The seeds of a housing recovery are “being planted” even as residential real-estate prices fell more than forecast in November, according to Karl Case, co-creator of the S&P/Case-Shiller index that measures property values.
“Housing is becoming more affordable” and efforts are underway to deal with a backlog of foreclosed properties, Case, said today in an interview on Bloomberg Radio’s “Bloomberg Surveillance,” with Ken Prewitt and Tom Keene.
The S&P/Case-Shiller index of property values in 20 cities declined 3.7 percent from November 2010 after decreasing 3.4 percent in the year ended in October, the group said today in New York. Economists projected a 3.3 percent drop, according to the median estimate in a Bloomberg News survey.
“It’s a bit like a sump pump,” said Case, who created the index with fellow economist Robert Shiller. “Water starts climbing up and then you got this back log of order that keeps things under wrap.”

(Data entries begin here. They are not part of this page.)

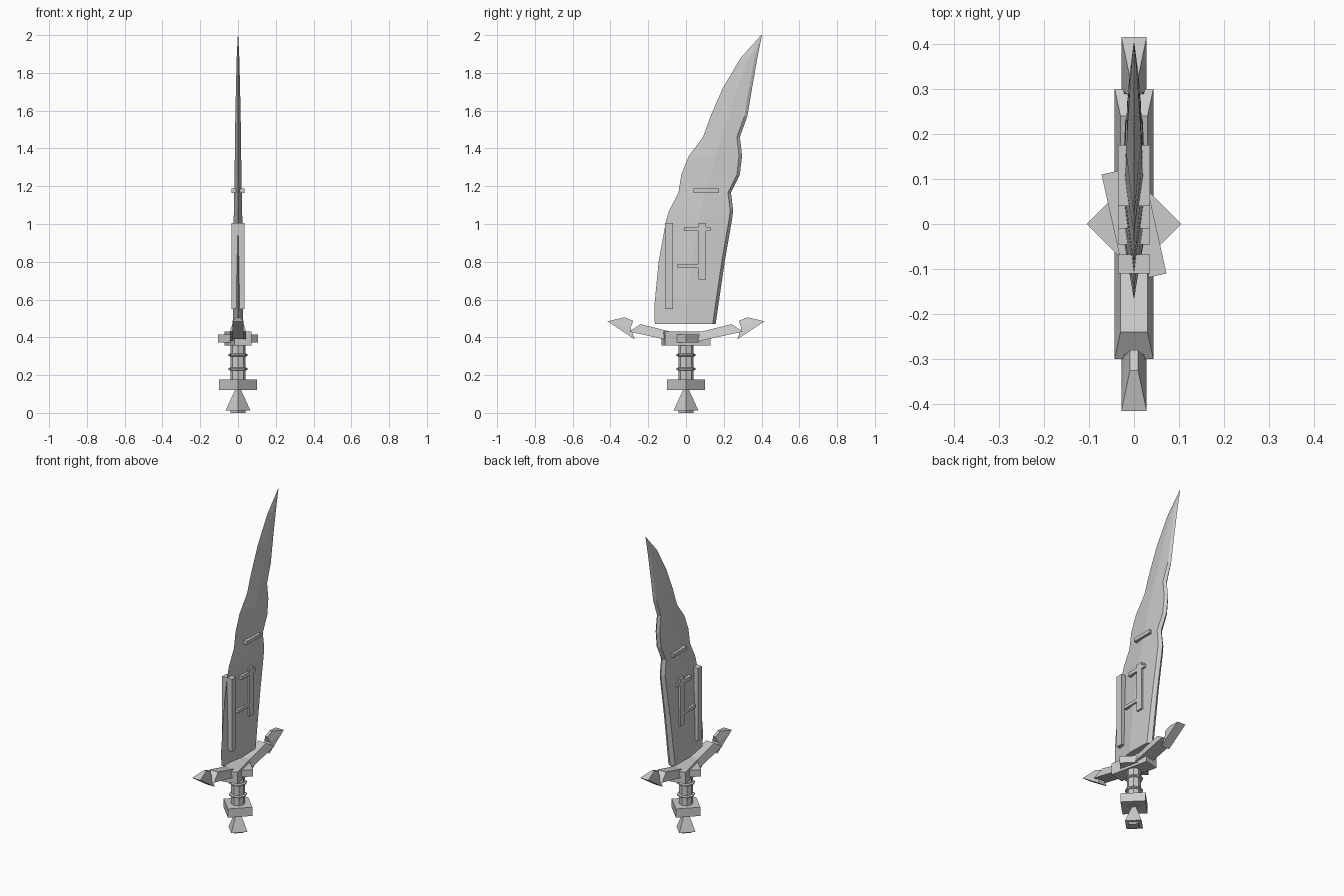
import bpy, bmesh, math
from mathutils import Matrix

if "Cube" in bpy.data.objects:
    bpy.data.objects.remove(bpy.data.objects["Cube"])

steel = bpy.data.materials.new("grey steel")
steel.diffuse_color = (0.6, 0.6, 0.6, 1)
steel.use_nodes = True
steel.node_tree.nodes["Principled BSDF"].inputs["Base Color"].default_value = steel.diffuse_color


def finish(name, bm):
    bmesh.ops.recalc_face_normals(bm, faces=bm.faces)
    me = bpy.data.meshes.new(name)
    bm.to_mesh(me)
    bm.free()
    me.materials.append(steel)
    ob = bpy.data.objects.new(name, me)
    bpy.context.collection.objects.link(ob)
    return ob


def loft(name, rings):
    """Skin a list of equal-length point rings and cap both ends."""
    bm = bmesh.new()
    vs = [[bm.verts.new(p) for p in r] for r in rings]
    n = len(vs[0])
    for a, b in zip(vs, vs[1:]):
        for i in range(n):
            j = (i + 1) % n
            bm.faces.new((a[i], a[j], b[j], b[i]))
    bm.faces.new(vs[0])
    bm.faces.new(vs[-1])
    return finish(name, bm)


def box(name, x, y0, y1, z0, z1, turn=0):
    bm = bmesh.new()
    bmesh.ops.create_cube(bm, size=1)
    m = (Matrix.Translation((0, (y0 + y1) / 2, (z0 + z1) / 2))
         @ Matrix.Rotation(math.radians(turn), 4, 'Z')
         @ Matrix.Diagonal((2 * x, y1 - y0, z1 - z0, 1)))
    bm.transform(m)
    return finish(name, bm)


def turned(name, sides, profile):
    """Stack of regular rings (radius, z), corners on the x and y axes."""
    return loft(name, [[(r * math.cos(2 * math.pi * i / sides),
                         r * math.sin(2 * math.pi * i / sides), z)
                        for i in range(sides)] for r, z in profile])


# blade: z, cutting edge y, spine y, half thickness
rows = [(.47, -.165, .157, .028), (.56, -.168, .17, .027), (.80, -.145, .205, .025),
        (1.02, -.105, .243, .023), (1.07, -.09, .25, .022), (1.165, -.04, .238, .020),
        (1.26, -.025, .285, .018), (1.36, .015, .297, .017), (1.46, .09, .285, .016),
        (1.57, .13, .325, .014), (1.72, .195, .35, .011), (1.88, .29, .378, .007),
        (2.0, .398, .402, .001)]
rings = []
for z, a, b, w in rows:
    mid = a + (b - a) * .5
    back = b - min(.016, (b - a) * .2)
    rings.append([(0, a, z), (w, mid, z), (w * .85, back, z),
                  (0, b, z), (-w * .85, back, z), (-w, mid, z)])
loft("blade", rings)

# raised bars through the blade
for name, y0, y1, z0, z1 in [("long_bar", -.11, -.068, .55, 1.005),
                             ("short_bar", .065, .105, .705, 1.005),
                             ("lower_cross_bar", -.045, .065, .767, .787),
                             ("middle_cross_bar", -.01, .13, .963, .985),
                             ("upper_cross_bar", .04, .175, 1.165, 1.187)]:
    box(name, .035, y0, y1, z0, z1)

# guard blocks
box("guard_block", .0465, -.123, .123, .357, .43, 12.5)
turned("guard_diamond", 4, [(.105, .372), (.105, .415)])

# guard arms and barbed tips, one pair per side
for s, side in ((1, "back"), (-1, "front")):
    def ring(y0, z0, w0, y1, z1, w1):
        return [(-w0, s * y0, z0), (w0, s * y0, z0), (w1, s * y1, z1), (-w1, s * y1, z1)]
    loft(side + "_guard_arm", [ring(0, .365, .043, 0, .41, .03),
                               ring(.30, .43, .043, .24, .47, .03)])
    prof = [(.415, .485, .028), (.325, .506, .009), (.28, .487, .009),
            (.293, .45, .02), (.272, .39, .028)]
    bm = bmesh.new()
    L = [bm.verts.new((-w, s * y, z)) for y, z, w in prof]
    R = [bm.verts.new((w, s * y, z)) for y, z, w in prof]
    for i in range(5):
        j = (i + 1) % 5
        bm.faces.new((L[i], L[j], R[j], R[i]))
    for V in (L, R):
        for t in ((0, 1, 3), (1, 2, 3), (0, 3, 4)):
            bm.faces.new([V[k] for k in t])
    finish(side + "_guard_tip", bm)

# grip with two rings
turned("grip", 8, [(.04, .12), (.04, .37)])
for i, z in enumerate((.232, .307)):
    turned("grip_ring_%d" % (i + 1), 8, [(.042, z - .008), (.051, z - .004),
                                         (.051, z + .004), (.042, z + .008)])

# pommel
turned("pommel_block", 4, [(.1, .122), (.1, .177)])
turned("pommel", 4, [(.066, .012), (.012, .13)])
turned("pommel_foot", 4, [(.04, 0), (.04, .014)])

Shiller, speaking with Keene on Bloomberg Television’s “Surveillance Midday,” said today buying real estate right now as an investor doesn’t “strike me as a clever move.”